Today we’re excited to share a guest post from Prof. Amanda Zellmer (Occidental College) highlighting a recent journal publication about Zooniverse usage and camera trap projects.
We are excited to announce a new paper that uses the Zooniverse to study the accuracy of camera trap photo identifications, and analyzing whether accuracy varies depending on the classifier’s level of experience with biology. The paper by Roshni Katrak-Adefowora, Jessica Blickley, and Amanda Zellmer was published in the journal of Citizen Science: Theory and Practice earlier this month and is titled “Just-in-Time Training Improves Accuracy of Citizen Scientist Wildlife Identifications from Camera Trap Photos”.
The study found that citizen scientists with no formal background in biology who received just-in-time training had a significantly higher accuracy of photo identification than those that received no training. In addition, these citizen scientists who received training were able to identify wildlife images with as much accuracy as citizen scientists with a professional background in biology. These results suggest that citizen scientists can contribute accurate data to photo identification studies even when only provided limited training, making such projects more accessible to citizen scientists eager to get involved.
Figure 2 from Katrak-Adefowora et al. 2020 showing that volunteers with no biology background (left pair of boxes) had lower scores without just-in-time-training (JITT; includes a tutorial, interface tools) than participants with higher levels of biology experience.
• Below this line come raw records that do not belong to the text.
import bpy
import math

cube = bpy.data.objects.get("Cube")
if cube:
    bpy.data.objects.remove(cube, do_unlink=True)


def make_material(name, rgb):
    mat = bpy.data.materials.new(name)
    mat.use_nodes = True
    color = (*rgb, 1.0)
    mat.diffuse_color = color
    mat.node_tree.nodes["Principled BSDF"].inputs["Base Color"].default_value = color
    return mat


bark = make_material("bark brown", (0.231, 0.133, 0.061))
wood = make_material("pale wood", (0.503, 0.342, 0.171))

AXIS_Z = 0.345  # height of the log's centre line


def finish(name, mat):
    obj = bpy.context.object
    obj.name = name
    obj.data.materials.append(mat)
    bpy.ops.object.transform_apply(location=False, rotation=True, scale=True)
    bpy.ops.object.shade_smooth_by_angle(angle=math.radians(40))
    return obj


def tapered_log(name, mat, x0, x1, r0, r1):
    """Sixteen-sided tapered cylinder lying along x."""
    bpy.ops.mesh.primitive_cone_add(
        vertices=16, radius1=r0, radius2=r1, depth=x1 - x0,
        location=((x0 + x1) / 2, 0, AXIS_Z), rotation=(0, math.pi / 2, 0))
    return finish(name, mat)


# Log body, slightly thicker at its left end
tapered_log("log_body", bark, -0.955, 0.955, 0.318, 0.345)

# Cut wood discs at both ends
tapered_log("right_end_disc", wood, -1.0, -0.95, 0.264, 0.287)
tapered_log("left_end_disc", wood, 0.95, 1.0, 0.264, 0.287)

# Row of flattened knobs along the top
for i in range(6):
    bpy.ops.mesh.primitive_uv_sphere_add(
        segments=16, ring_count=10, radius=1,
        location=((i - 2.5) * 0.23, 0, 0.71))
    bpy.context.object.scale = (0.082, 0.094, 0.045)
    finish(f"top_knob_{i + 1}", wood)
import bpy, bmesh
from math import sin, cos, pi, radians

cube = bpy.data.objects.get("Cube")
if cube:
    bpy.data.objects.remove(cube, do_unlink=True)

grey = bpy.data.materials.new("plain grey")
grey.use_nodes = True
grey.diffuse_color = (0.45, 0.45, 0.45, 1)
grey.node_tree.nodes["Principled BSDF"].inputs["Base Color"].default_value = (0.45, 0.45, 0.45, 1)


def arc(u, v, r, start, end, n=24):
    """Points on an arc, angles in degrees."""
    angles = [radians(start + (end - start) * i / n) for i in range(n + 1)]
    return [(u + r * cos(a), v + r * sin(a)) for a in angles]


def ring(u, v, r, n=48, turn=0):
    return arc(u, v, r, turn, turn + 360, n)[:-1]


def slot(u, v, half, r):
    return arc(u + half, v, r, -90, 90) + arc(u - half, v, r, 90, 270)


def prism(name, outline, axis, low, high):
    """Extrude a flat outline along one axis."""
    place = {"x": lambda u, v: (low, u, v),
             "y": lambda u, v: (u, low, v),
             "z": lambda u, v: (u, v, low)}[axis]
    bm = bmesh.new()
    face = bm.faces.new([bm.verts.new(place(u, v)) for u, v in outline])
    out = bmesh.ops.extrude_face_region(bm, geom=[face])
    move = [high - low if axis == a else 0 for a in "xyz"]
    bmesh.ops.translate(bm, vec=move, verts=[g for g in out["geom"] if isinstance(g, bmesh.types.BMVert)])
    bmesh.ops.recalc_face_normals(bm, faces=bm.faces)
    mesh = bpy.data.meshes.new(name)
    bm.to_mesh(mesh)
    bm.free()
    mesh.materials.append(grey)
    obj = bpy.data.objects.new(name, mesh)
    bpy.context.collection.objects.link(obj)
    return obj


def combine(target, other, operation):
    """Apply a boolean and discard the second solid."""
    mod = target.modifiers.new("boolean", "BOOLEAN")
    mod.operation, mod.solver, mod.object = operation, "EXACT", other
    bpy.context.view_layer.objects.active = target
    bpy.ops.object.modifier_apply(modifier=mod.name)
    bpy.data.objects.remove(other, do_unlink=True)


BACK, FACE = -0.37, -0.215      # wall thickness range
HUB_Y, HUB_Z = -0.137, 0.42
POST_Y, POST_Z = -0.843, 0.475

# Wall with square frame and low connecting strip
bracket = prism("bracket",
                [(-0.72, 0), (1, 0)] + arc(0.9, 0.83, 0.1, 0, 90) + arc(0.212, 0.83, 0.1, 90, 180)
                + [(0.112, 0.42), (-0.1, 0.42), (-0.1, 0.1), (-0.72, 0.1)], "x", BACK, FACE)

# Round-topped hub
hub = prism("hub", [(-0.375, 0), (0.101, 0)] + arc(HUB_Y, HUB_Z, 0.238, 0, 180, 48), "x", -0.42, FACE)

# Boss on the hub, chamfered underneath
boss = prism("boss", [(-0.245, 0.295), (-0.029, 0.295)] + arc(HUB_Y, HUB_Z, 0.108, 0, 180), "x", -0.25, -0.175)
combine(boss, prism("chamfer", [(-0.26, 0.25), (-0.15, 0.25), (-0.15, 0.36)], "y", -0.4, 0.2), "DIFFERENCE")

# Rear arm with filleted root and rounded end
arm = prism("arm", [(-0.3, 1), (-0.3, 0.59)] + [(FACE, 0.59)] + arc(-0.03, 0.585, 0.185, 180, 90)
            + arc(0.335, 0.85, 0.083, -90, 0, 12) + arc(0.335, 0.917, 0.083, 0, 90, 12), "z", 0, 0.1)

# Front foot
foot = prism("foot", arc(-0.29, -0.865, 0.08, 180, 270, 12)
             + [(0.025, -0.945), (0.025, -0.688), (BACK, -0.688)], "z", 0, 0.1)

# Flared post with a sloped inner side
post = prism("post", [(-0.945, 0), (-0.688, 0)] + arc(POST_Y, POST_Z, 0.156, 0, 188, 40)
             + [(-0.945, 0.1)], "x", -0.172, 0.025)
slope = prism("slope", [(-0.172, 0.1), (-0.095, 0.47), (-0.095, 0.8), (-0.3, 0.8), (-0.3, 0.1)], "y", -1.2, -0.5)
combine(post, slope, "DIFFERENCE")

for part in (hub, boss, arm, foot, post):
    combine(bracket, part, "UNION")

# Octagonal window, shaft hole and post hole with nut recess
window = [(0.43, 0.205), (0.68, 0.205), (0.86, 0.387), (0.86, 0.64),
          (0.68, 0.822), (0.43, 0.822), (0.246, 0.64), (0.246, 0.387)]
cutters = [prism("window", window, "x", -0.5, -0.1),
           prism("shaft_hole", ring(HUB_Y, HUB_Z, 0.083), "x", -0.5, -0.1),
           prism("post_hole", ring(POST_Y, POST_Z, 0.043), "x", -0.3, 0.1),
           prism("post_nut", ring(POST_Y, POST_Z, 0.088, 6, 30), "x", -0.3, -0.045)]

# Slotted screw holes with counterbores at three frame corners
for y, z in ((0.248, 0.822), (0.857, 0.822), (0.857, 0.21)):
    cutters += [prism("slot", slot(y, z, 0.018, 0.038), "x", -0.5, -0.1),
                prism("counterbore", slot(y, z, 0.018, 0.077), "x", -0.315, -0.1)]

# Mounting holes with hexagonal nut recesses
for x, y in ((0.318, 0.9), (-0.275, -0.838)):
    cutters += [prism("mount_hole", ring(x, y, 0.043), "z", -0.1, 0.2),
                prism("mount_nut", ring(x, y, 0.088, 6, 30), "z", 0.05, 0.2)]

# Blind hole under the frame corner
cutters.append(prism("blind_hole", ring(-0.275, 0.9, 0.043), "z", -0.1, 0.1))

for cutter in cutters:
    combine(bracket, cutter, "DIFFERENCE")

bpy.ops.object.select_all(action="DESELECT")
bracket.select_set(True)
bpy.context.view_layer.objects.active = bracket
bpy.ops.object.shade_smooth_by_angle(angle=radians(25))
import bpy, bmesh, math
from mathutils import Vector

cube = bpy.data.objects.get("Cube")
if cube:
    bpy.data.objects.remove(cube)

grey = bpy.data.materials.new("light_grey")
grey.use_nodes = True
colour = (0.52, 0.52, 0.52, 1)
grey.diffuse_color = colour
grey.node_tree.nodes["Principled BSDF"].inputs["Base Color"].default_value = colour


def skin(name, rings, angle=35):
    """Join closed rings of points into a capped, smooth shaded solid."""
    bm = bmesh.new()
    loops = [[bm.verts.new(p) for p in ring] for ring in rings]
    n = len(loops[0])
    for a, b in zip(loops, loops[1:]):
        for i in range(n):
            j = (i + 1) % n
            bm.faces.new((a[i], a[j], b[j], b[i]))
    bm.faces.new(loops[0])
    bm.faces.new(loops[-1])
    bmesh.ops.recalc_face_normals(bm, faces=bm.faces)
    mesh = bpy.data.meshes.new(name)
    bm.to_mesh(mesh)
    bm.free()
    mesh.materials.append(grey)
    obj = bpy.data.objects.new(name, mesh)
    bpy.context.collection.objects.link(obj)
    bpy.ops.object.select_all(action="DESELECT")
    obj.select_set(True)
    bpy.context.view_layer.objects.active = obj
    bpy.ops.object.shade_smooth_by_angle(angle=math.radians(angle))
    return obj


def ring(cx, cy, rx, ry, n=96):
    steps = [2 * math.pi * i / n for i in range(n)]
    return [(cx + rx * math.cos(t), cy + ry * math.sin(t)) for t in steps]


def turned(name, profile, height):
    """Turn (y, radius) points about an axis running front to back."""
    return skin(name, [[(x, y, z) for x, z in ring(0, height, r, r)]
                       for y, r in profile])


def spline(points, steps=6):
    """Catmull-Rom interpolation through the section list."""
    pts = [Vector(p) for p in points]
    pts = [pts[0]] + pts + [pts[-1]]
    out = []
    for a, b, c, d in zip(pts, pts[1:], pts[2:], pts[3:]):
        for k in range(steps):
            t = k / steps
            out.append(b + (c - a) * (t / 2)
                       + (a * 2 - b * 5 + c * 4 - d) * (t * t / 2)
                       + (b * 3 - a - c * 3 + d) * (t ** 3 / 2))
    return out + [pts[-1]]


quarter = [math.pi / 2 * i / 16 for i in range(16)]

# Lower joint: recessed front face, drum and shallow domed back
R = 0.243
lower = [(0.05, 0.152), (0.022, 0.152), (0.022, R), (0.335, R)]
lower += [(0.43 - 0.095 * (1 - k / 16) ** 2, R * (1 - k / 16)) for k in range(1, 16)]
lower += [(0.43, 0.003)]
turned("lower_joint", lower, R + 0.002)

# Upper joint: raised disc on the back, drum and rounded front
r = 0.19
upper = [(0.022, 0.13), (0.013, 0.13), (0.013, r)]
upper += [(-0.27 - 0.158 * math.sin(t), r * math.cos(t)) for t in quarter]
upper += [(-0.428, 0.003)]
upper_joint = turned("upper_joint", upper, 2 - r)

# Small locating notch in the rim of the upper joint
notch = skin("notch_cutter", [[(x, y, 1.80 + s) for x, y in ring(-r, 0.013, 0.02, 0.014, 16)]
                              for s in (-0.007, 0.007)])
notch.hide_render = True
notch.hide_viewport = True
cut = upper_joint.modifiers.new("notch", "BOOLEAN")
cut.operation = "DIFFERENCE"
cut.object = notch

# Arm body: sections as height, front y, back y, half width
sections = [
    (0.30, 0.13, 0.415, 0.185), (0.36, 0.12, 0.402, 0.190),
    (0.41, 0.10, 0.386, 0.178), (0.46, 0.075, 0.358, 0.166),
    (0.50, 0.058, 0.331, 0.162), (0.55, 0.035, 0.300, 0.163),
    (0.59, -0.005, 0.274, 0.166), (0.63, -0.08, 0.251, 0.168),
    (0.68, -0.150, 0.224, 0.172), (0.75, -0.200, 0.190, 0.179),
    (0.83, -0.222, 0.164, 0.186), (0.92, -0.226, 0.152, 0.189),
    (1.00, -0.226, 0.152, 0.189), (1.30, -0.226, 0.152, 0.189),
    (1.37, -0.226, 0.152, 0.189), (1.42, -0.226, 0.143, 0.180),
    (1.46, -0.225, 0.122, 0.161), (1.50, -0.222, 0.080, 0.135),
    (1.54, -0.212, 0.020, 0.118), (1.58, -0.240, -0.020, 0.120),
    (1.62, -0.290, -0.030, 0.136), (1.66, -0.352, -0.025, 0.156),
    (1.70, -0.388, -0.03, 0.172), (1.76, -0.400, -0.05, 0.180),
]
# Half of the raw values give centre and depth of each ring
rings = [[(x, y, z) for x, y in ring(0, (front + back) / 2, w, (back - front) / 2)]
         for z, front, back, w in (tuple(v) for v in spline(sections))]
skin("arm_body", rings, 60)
However, through the use of JITT, participants with no biology background were able to achieve a similar level of accuracy as professional biologists (right pair of boxes).
For all the details on this study, check out the paper at this link: